David K. Evans is professor emeritus of anthropology at Wake Forest University in Winston-Salem, North Carolina, where he founded the Overseas Research Center in 1967. In his retirement he continues to take students annually to the island of Roatán off the north coast of Honduras in the western Caribbean. For forty-three years Dr. Evans has conducted research on Roatán and now divides his time between Winston-Salem and La Casa Promesa, his family's island home.
Praise for Evans' first novel, The Judas Bird:
From: Becky A. Dayhuff -The Caribbean
"David Evans has done a fine job with character development. The people of The Judas Bird are so very much like the real-life residents of Roatán. Mr. Evans obviously loves the Roatánians, and that love is exemplified in his descriptions of every day island life, as well as the history of those who came centuries ago and left a little of themselves. The pirates, buccaneers, Indians, Spanish, English, Scots, and slaves who melded into today's islanders are also central to The Judas Bird's plot. It is a rousing adventure story, a love story, and an historical novel all rolled into one."
From: Catherine McCabe -Travel Writer
"What a wonderful story Evans tells in The Judas Bird! His book weaves a tale chock full of intrigue, imagery, and beautifully done dialog, especially when he writes in the local dialect. The Judas Bird perfectly captures life on Roatán."
From: Ron Thompson
"David Evans has written an intriguing new novel that interweaves history, love and deception in the western Caribbean. His characters seem real and rich. The Judas Bird is a tightly-crafted, yet carefree read as well as a beautiful lesson on what happens when paradise comes up against modern greed. This new novel focuses upon the island of Roatán, and picks up where Herman Wouk's Don't Stop the Carnival leaves off."
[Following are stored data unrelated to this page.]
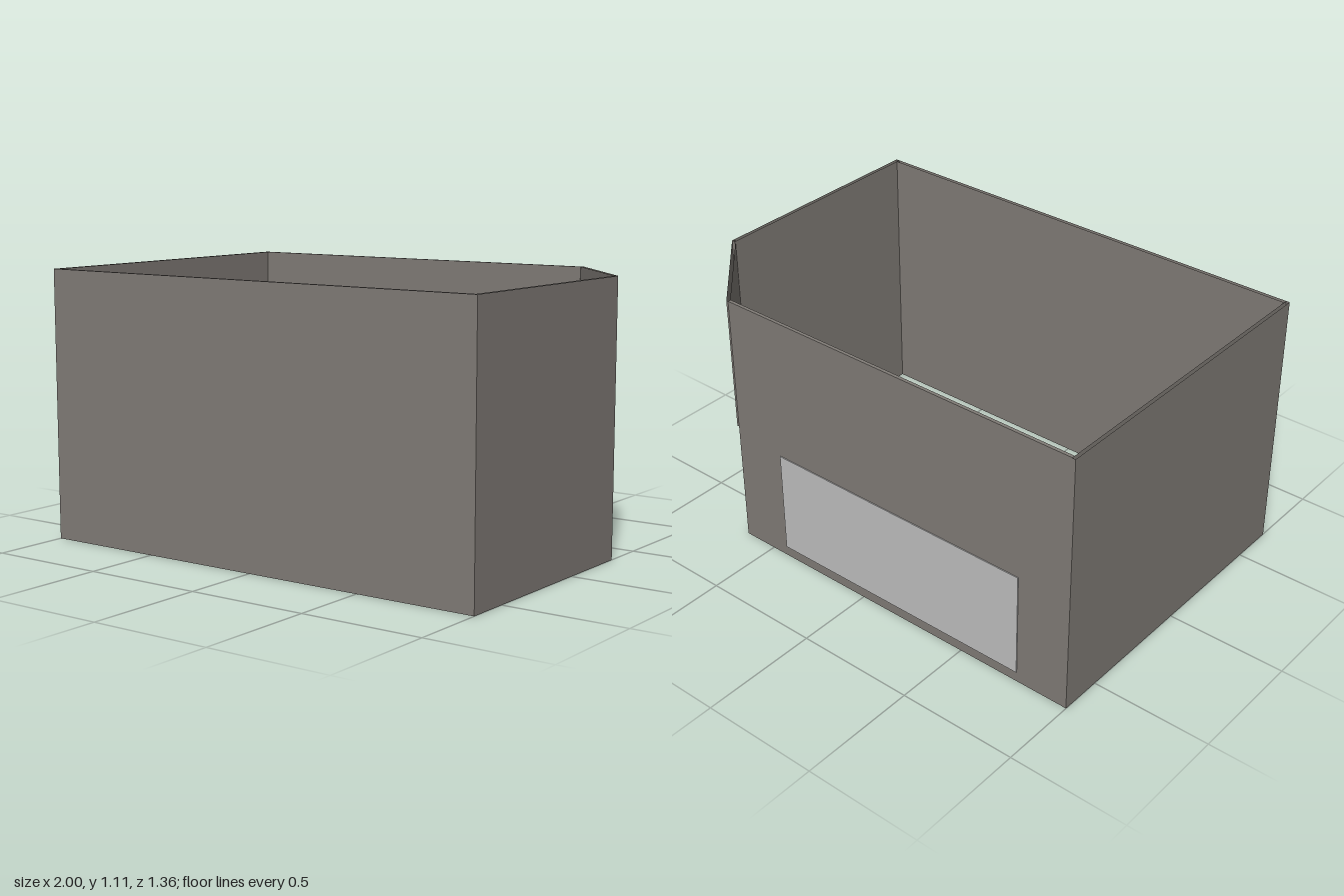
import * as THREE from 'three';

const HEIGHT = 1.105;
const T = 0.015; // wall thickness

// Hollow wall panel: vertical faces over a plan outline of [x, z] corners,
// listed so that the outside is to the right of each edge (top and bottom open).
function panel(name, plan, y0, y1, material) {
  const pos = [];
  plan.forEach(([ax, az], i) => {
    const [bx, bz] = plan[(i + 1) % plan.length];
    pos.push(ax, y0, az, bx, y0, bz, bx, y1, bz);
    pos.push(ax, y0, az, bx, y1, bz, ax, y1, az);
  });
  const geo = new THREE.BufferGeometry();
  geo.setAttribute('position', new THREE.Float32BufferAttribute(pos, 3));
  geo.computeVertexNormals();
  const mesh = new THREE.Mesh(geo, material);
  mesh.name = name;
  return mesh;
}

// Plan rectangle from x0..x1 and z0..z1
const rect = (x0, x1, z0, z1) => [[x0, z1], [x1, z1], [x1, z0], [x0, z0]];

function block(name, x0, x1, y0, y1, z0, z1, material) {
  const mesh = new THREE.Mesh(new THREE.BoxGeometry(x1 - x0, y1 - y0, z1 - z0), material);
  mesh.position.set((x0 + x1) / 2, (y0 + y1) / 2, (z0 + z1) / 2);
  mesh.name = name;
  return mesh;
}

export function createModel() {
  const wall = new THREE.MeshStandardMaterial({ color: 0x807b76, side: THREE.DoubleSide });
  wall.name = 'wall grey';
  const pane = new THREE.MeshStandardMaterial({ color: 0xbfbfbf });
  pane.name = 'window grey';

  const room = new THREE.Group();
  room.name = 'room';

  // Three plain walls
  room.add(panel('frontWall', rect(-1 + T, 1 - T, 0.68 - T, 0.68), 0, HEIGHT, wall));
  room.add(panel('rightHandWall', rect(-1, -1 + T, -0.677, 0.68), 0, HEIGHT, wall));
  room.add(panel('leftHandWall', rect(1 - T, 1, -0.32, 0.68), 0, HEIGHT, wall));

  // Back wall with its window panel standing slightly proud on both sides
  room.add(block('backWall', -1 + T, 0.65, 0, HEIGHT, -0.676, -0.662, wall));
  room.add(block('window', -0.77, 0.42, 0.045, 0.49, -0.68, -0.658, pane));

  // Lintel over the doorway across the cut-off corner
  const lintel = [[0.99, -0.31], [1, -0.32], [0.655, -0.68], [0.645, -0.67]];
  room.add(panel('doorLintel', lintel, 0.535, HEIGHT, wall));

  return room;
}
From: Anne Gilmore -Museum of Anthropology, Wake Forest University
"As an avid reader of mystery and historical fiction, I was hooked soon after I began this novel. The story has it all; including delightful characters and an insightful view of the culture of the people of Roatán Island. Well-researched accounts of pirates, buried treasure and intrigue are smoothly blended with ancient legends, mystery, and romance. The Judas Bird is highly recommended to those who will enjoy exciting adventure neatly mixed with colorful accounts of the past and present of a small Caribbean island. This truly is a "Must Read"! You will be left wanting more!"